With Ieng Sary's death on Thursday, Cambodians were robbed of a verdict against one of the handful of elderly ex-Khmer Rouge leaders brought before a UN-backed war crimes court.

Following are brief profiles of the accused still on trial and those who have avoided justice since their arrests in 2007:


-- NUON CHEA: "Brother Number Two" to ruthless Khmer Rouge leader Pol Pot, the ailing 86-year-old -- who defected to the government in 1998 -- is believed by researchers to have been a key architect of the regime's death machine.

Since surrendering to the government under a deal that doomed the Khmer Rouge, Nuon Chea has acknowledged the deaths that took place under the regime but denies that he was in a position to stop the disaster.

-- KHIEU SAMPHAN: A French-educated radical, Khieu Samphan served as head of state for Pol Pot's regime, and was one of the regime's few diplomats who had contact with the outside world.

The 81-year-old has never admitted to a role in the regime's brutal excesses. Instead, he has styled himself as an intellectual and nationalist who claims he knew little, until long afterwards, of the devastation that was wrought during the Khmer Rouge's nearly four years in power.

He defected to the government side with Nuon Chea in 1998, the year of Pol Pot's death.


-- IENG SARY: Known as "Brother Number Three", he co-founded the Khmer Rouge and served as foreign minister under Pol Pot, who was also his brother-in-law.

He died in hospital on Thursday aged 87 without a verdict on his role in the regime ever being reached.
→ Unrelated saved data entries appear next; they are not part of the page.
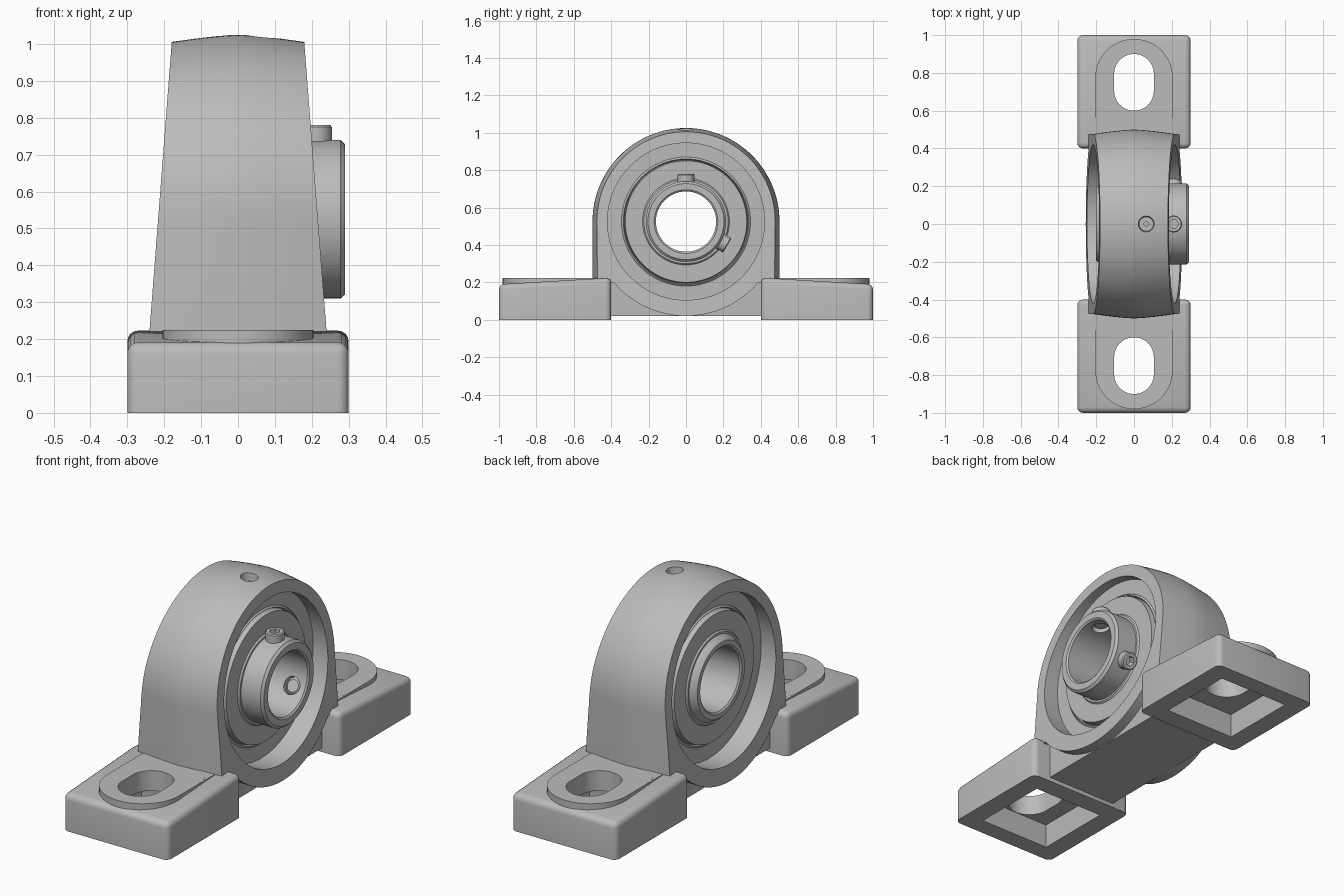
import bpy, bmesh
from math import sin, cos, asin, pi, radians
from mathutils import Matrix, Vector

cube = bpy.data.objects.get("Cube")
if cube:
    bpy.data.objects.remove(cube, do_unlink=True)

GREY = 0.5
AXIS_Z = 0.525          # height of the shaft axis
metal = bpy.data.materials.new("cast grey")
metal.use_nodes = True
metal.diffuse_color = (GREY, GREY, GREY, 1)
metal.node_tree.nodes["Principled BSDF"].inputs["Base Color"].default_value = (GREY, GREY, GREY, 1)


def loft(name, rings, loop=False, matrix=Matrix(), bevel=None):
    """Skin a row of closed rings; cap the ends, or join them when loop is set."""
    bm = bmesh.new()
    rows = [[bm.verts.new(matrix @ Vector(p)) for p in ring] for ring in rings]
    pairs = list(zip(rows, rows[1:])) + ([(rows[-1], rows[0])] if loop else [])
    for a, b in pairs:
        for i in range(len(a)):
            j = (i + 1) % len(a)
            bm.faces.new((a[i], a[j], b[j], b[i]))
    if not loop:
        bm.faces.new(rows[0])
        bm.faces.new(rows[-1])
    bmesh.ops.recalc_face_normals(bm, faces=bm.faces)
    if bevel:
        edges = [e for e in bm.edges if bevel(e)]
        bmesh.ops.bevel(bm, geom=edges, offset=0.03, segments=4, profile=0.5, affect='EDGES')
    mesh = bpy.data.meshes.new(name)
    bm.to_mesh(mesh)
    bm.free()
    mesh.materials.append(metal)
    obj = bpy.data.objects.new(name, mesh)
    bpy.context.collection.objects.link(obj)
    return obj


def circle(r, h, n=64):
    return [(r * cos(2 * pi * i / n), r * sin(2 * pi * i / n), h) for i in range(n)]


def lathe_x(name, profile, loop=False, n=96):
    """Revolve (x, radius) points around the shaft axis."""
    turn = Matrix.Translation((0, 0, AXIS_Z)) @ Matrix.Rotation(pi / 2, 4, 'Y')
    return loft(name, [circle(r, x, n) for x, r in profile], loop, turn)


def box_ring(x, y0, y1, z):
    return [(-x, y0, z), (x, y0, z), (x, y1, z), (-x, y1, z)]


def slot_ring(r, y0, y1, z, n=24):
    """Stadium outline with round ends centred at y0 and y1."""
    far = [(r * cos(pi * i / n), y1 + r * sin(pi * i / n), z) for i in range(n + 1)]
    near = [(-r * cos(pi * i / n), y0 - r * sin(pi * i / n), z) for i in range(n + 1)]
    return far + near


def cut(obj, *cutters):
    for c in cutters:
        c.hide_render = True
        mod = obj.modifiers.new("cut", 'BOOLEAN')
        mod.operation = 'DIFFERENCE'
        mod.solver = 'EXACT'
        mod.object = c


helpers = []


def helper(obj):
    helpers.append(obj)
    return obj


# Housing: drafted arch whose sides taper toward the top, round at the bottom
def half_width(z):
    return 0.18 + 0.077 * (1 - z)


def arch_ring(u, n=64, shoulder=0.2, base_r=0.505):
    def draft(z):
        return 0.5 - 0.11 * half_width(z) * abs(u) ** 1.4
    pts = []
    for i in range(n + 1):
        a = pi * i / n
        r = draft(AXIS_Z + 0.5 * sin(a))
        pts.append((r * cos(a), AXIS_Z + r * sin(a)))
    low = asin((AXIS_Z - shoulder) / base_r)
    pts.append((-draft(shoulder), shoulder))
    for i in range(n // 2 + 1):
        a = pi + low + (pi - 2 * low) * i / (n // 2)
        pts.append((base_r * cos(a), AXIS_Z + base_r * sin(a)))
    pts.append((draft(shoulder), shoulder))
    return [(u * half_width(z), y, z) for y, z in pts]


housing = loft("housing", [arch_ring(-1 + i / 6) for i in range(13)])

# Web joining the feet under the housing
web = loft("base_web", [box_ring(0.2, -0.42, 0.42, 0.021), box_ring(0.2, -0.42, 0.42, 0.21)])

# Bearing seat and the wide recess on each side
bore = helper(lathe_x("bore_cutter", [(-0.4, 0.345), (0.4, 0.345)]))
recesses = [helper(lathe_x("recess_cutter", [(s * 0.135, 0.42), (s * 0.4, 0.42)])) for s in (-1, 1)]
cut(housing, bore, *recesses)
cut(web, bore, *recesses)

# Grease hole in the crown
grease = Matrix.Translation((0.065, 0, 0))
cut(housing,
    helper(loft("grease_cutter", [circle(0.038, 0.98, 32), circle(0.044, 1.04, 32)], matrix=grease)),
    helper(loft("grease_pin_cutter", [circle(0.012, 0.9, 16), circle(0.012, 1.0, 16)], matrix=grease)))


# Feet: sloped blocks, hollow below, with raised slotted pads
def foot_edge(e):
    return max(v.co.z for v in e.verts) > 0.1


for name, spin in (("front", pi), ("back", 0)):
    turn = Matrix.Rotation(spin, 4, 'Z')
    side = [(0.4, 0), (1, 0), (1, 0.19), (0.4, 0.225)]
    foot = loft(name + "_foot", [[(x, y, z) for y, z in side] for x in (-0.3, 0.3)],
                matrix=turn, bevel=foot_edge)
    pad = loft(name + "_foot_pad", [slot_ring(0.205, 0.62, 0.775, z) for z in (0.14, 0.224)],
               matrix=turn)
    neck = loft(name + "_pad_neck", [box_ring(0.205, 0.43, 0.6, z) for z in (0.14, 0.2235)],
                matrix=turn)
    slot = helper(loft("slot_cutter", [slot_ring(0.105, 0.705, 0.795, z) for z in (0.1, 0.4)],
                       matrix=turn))
    pocket = helper(loft("pocket_cutter", [box_ring(0.202, 0.498, 0.908, -0.02),
                                           box_ring(0.195, 0.505, 0.902, 0.12)], matrix=turn))
    cut(foot, pocket, slot)
    cut(pad, slot)
    cut(neck, slot)

# Bearing insert: outer ring, seals and long inner sleeve in one turned profile
half = [(0.13, 0.346), (0.14, 0.335), (0.13, 0.33), (0.16, 0.325), (0.16, 0.232), (0.168, 0.225),
        (0.168, 0.215)]
sleeve_end = [(0.278, 0.215), (0.29, 0.203), (0.29, 0.17), (0.283, 0.161)]
back_end = [(-0.193, 0.161), (-0.2, 0.17), (-0.2, 0.193), (-0.193, 0.2)]
insert = lathe_x("bearing_insert",
                 half + sleeve_end + back_end + [(-x, r) for x, r in reversed(half)], loop=True)

# Two set screws with hex sockets, a third of a turn apart
for name, angle in (("upper", 0), ("lower", radians(120))):
    turn = Matrix.Translation((0.21, 0, AXIS_Z)) @ Matrix.Rotation(-angle, 4, 'X')
    cut(insert, helper(loft("screw_hole_cutter", [circle(0.044, 0.1, 32), circle(0.044, 0.3, 32)],
                            matrix=turn)))
    screw = loft(name + "_set_screw", [circle(0.03, 0.17, 32), circle(0.0445, 0.185, 32),
                                       circle(0.0445, 0.25, 32), circle(0.04, 0.255, 32)],
                 matrix=turn)
    cut(screw, helper(loft("socket_cutter", [circle(0.025, 0.22, 6), circle(0.025, 0.3, 6)],
                           matrix=turn)))

# Apply the cuts, drop the helpers, and smooth the curved surfaces
bpy.context.view_layer.update()
depsgraph = bpy.context.evaluated_depsgraph_get()
parts = [o for o in bpy.context.collection.objects
         if o.type == 'MESH' and o not in helpers and metal.name in o.data.materials]
finished = [(o, bpy.data.meshes.new_from_object(o.evaluated_get(depsgraph))) for o in parts]
for obj, mesh in finished:
    obj.modifiers.clear()
    obj.data = mesh
for h in helpers:
    bpy.data.objects.remove(h, do_unlink=True)
bpy.ops.object.select_all(action='DESELECT')
for obj in parts:
    obj.select_set(True)
bpy.context.view_layer.objects.active = parts[0]
bpy.ops.object.shade_smooth_by_angle(angle=radians(30))
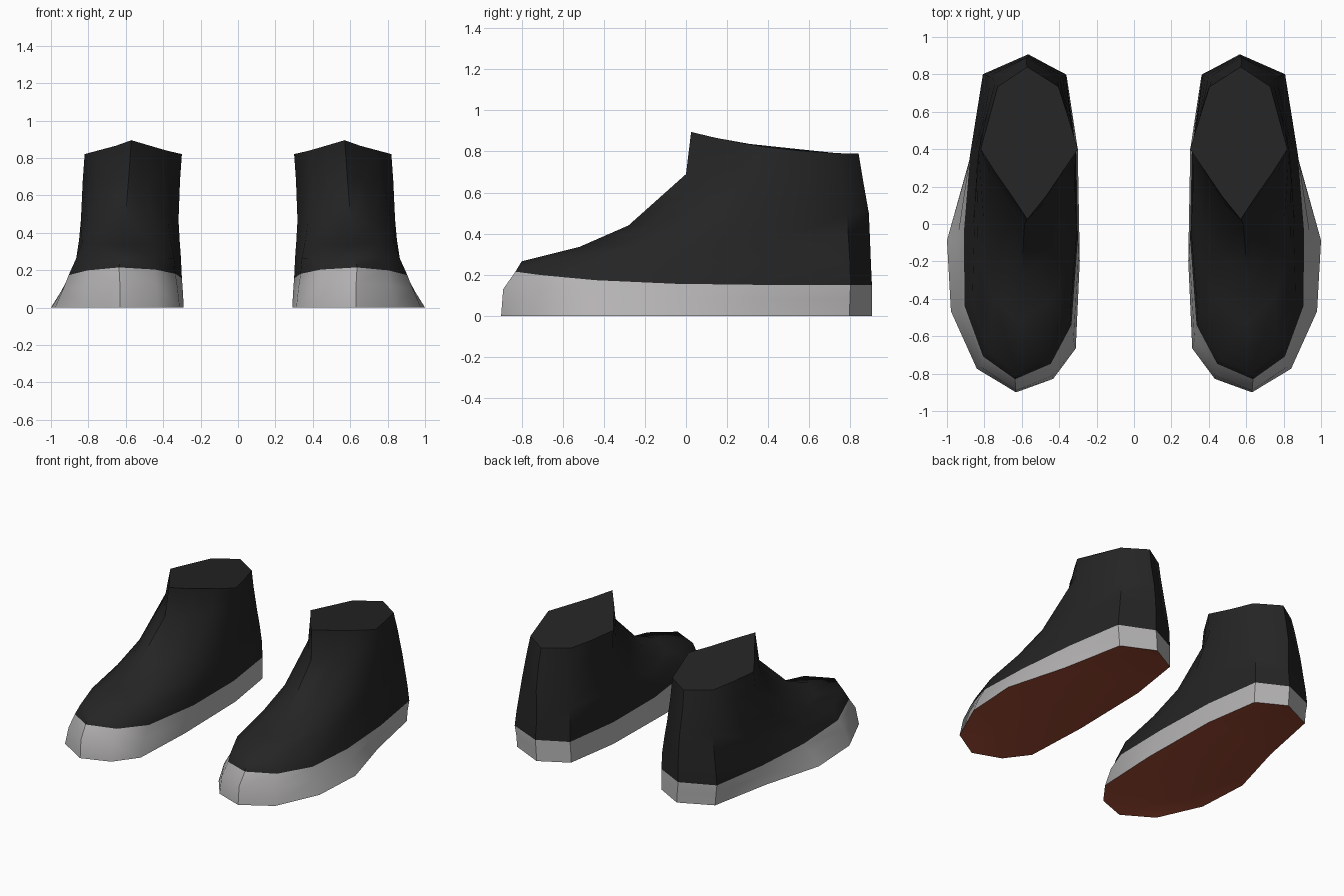
import bpy, bmesh, math
from mathutils import Vector

cube = bpy.data.objects.get("Cube")
if cube:
    bpy.data.objects.remove(cube, do_unlink=True)


def material(name, color):
    mat = bpy.data.materials.new(name)
    mat.use_nodes = True
    mat.diffuse_color = (*color, 1)
    bsdf = mat.node_tree.nodes["Principled BSDF"]
    bsdf.inputs["Base Color"].default_value = (*color, 1)
    bsdf.inputs["Roughness"].default_value = 0.8
    return mat


BLACK, GREY, RUST = 0, 1, 2
materials = [
    material("black fabric", (0.018, 0.018, 0.018)),
    material("pale grey rubber", (0.46, 0.45, 0.45)),
    material("rust red sole", (0.35, 0.07, 0.035)),
]

# Plan outlines from the toe around the outer side: (across -1..1, along 0..1)
SOLE = [(-.04, 0), (.55, .07), (.94, .24), (1, .45), (.66, .69), (.41, .94),
        (-.24, 1), (-.8, .94), (-.97, .72), (-1, .39), (-.94, .13), (-.6, .04)]
WAIST = [(.15, 0), (.7, .07), (1, .22), (1, .45), (.96, .7), (.75, .94),
         (-.07, 1), (-.78, .94), (-.97, .7), (-1, .45), (-.87, .18), (-.5, .05)]
COLLAR = [(.04, 0), (.35, .15), (.7, .31), (1, .46), (.83, .66), (.65, .87),
          (.04, 1), (-.6, .87), (-.8, .67), (-1, .46), (-.68, .31), (-.34, .15)]
OUTLINES = [SOLE, WAIST, COLLAR]
COUNT = len(SOLE)

# Levels: front y, front z, back y, back z, inner x, outer x, outline blend, z falloff
LEVELS = [
    (-.9, 0, .905, 0, .29, 1, 0, 1),
    (-.89, .13, .905, .08, .295, .945, .4, 3),
    (-.83, .215, .905, .15, .3, .91, .75, 4),
    (-.8, .265, .9, .26, .305, .865, 1, 1),
    (-.52, .335, .895, .39, .312, .85, 1.2, 1),
    (-.28, .44, .89, .5, .318, .84, 1.45, 1),
    (0, .69, .86, .67, .31, .83, 1.85, 1),
    (.025, .895, .84, .79, .3, .82, 2, 2),
]
BAND_LEVELS = 2


def ring_points(level):
    y0, z0, y1, z1, inner, outer, blend, falloff = level
    low = min(int(blend), 1)
    points = []
    for a, b in zip(OUTLINES[low], OUTLINES[low + 1]):
        u, v = Vector(a).lerp(Vector(b), blend - low)
        points.append(Vector(((inner + outer) / 2 + u * (outer - inner) / 2,
                              y0 + v * (y1 - y0),
                              z1 + (z0 - z1) * (1 - v) ** falloff)))
    return points


def build_shoe(name, side):
    bm = bmesh.new()

    def add_face(verts, index):
        bm.faces.new(verts).material_index = index

    def add_vert(p):
        return bm.verts.new((p.x * side, p.y, p.z))

    # Rubber band and fabric upper
    rings = [[add_vert(p) for p in ring_points(level)] for level in LEVELS]
    for k, (lower, upper) in enumerate(zip(rings, rings[1:])):
        for i in range(COUNT):
            j = (i + 1) % COUNT
            add_face((lower[i], lower[j], upper[j], upper[i]),
                     GREY if k < BAND_LEVELS else BLACK)
    add_face(rings[-1], BLACK)

    # Arched underside with a lengthwise ridge
    base = ring_points(LEVELS[0])
    half = COUNT // 2
    ridge = [rings[0][0]]
    for i in range(1, half):
        p = base[-i].lerp(base[i], 0.58)
        p.z += 0.06 * math.sin(math.pi * i / half)
        ridge.append(add_vert(p))
    ridge.append(rings[0][half])
    for i in range(half):
        for step in (1, -1):
            corners = [rings[0][step * i], rings[0][step * (i + 1)],
                       ridge[i + 1], ridge[i]]
            add_face(list(dict.fromkeys(corners)), RUST)

    bmesh.ops.recalc_face_normals(bm, faces=bm.faces)
    mesh = bpy.data.meshes.new(name)
    bm.to_mesh(mesh)
    bm.free()
    for mat in materials:
        mesh.materials.append(mat)
    shoe = bpy.data.objects.new(name, mesh)
    bpy.context.collection.objects.link(shoe)
    return shoe


shoes = [build_shoe("left_shoe", 1), build_shoe("right_shoe", -1)]

# Smooth sides, crisp collar and sole edges
bpy.ops.object.select_all(action="DESELECT")
for shoe in shoes:
    shoe.select_set(True)
bpy.context.view_layer.objects.active = shoes[0]
bpy.ops.object.shade_smooth_by_angle(angle=math.radians(50))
He was a young radical at university in France before he emerged as one of the few public faces of the Khmer Rouge during its brutal rule.

Ieng Sary was found guilty of genocide in a 1979 Vietnamese-backed trial, widely regarded as a sham. He was granted a royal amnesty in 1996 after he defected to the Cambodian government.

-- IENG THIRITH: The most powerful woman in the Khmer Rouge, Ieng Thirith, 81, was Ieng Sary's wife and Pol Pot's sister-in-law. She was declared unfit to stand trial in September last year after diagnosis with a degenerative disorder -- likely to be Alzheimer's disease.

Sometimes described as the "First Lady" of the Khmer Rouge, she acted as social affairs minister and is held responsible by some researchers for the regime's drastic re-ordering of traditional Cambodian life.

An intellectual who studied English literature in Paris, Ieng Thirith plunged into radical politics after becoming involved with Ieng Sary in France and remained a staunch defender of the Khmer Rouge long after the regime's demise in the 1990s.

In 2009 she said "everything was done by Nuon Chea" and told her accusers they would be "cursed to the seventh circle of hell".


-- KAING GUEK EAV: The Khmer Rouge torture chief -- better known as Comrade Duch -- once taught maths to schoolchildren, but went on to head the regime's most notorious jail.

The now 71-year-old oversaw the extermination of around 15,000 men, women and children at the Tuol Sleng prison in Cambodia's capital during the communist regime's brutal 1975-1979 rule.

He was initially sentenced to 30 years in prison in 2011 for war crimes and crimes against humanity but the term was increased to life on appeal.

Duch had asked to be acquitted on the grounds that he was not a senior member of the Khmer Rouge hierarchy.

"I respectfully and strictly followed the orders," Duch said in his final public statement to the court during his appeal.


-- "Brother Number One" Pol Pot died in 1998 at the age of 73 while under house arrest by Khmer Rouge rebels who had turned against him.

-- Ta Mok, a feared military commander nicknamed "The Butcher" for the massacres and purges he ordered, was arrested in 1999. He was awaiting trial by the war crimes court but he died in 2006 at the age of 80.

Because of the tribunal's limited scope, thousands of lower-level Khmer Rouge members and fighters who carried out the regime's brutal acts will also never face the court.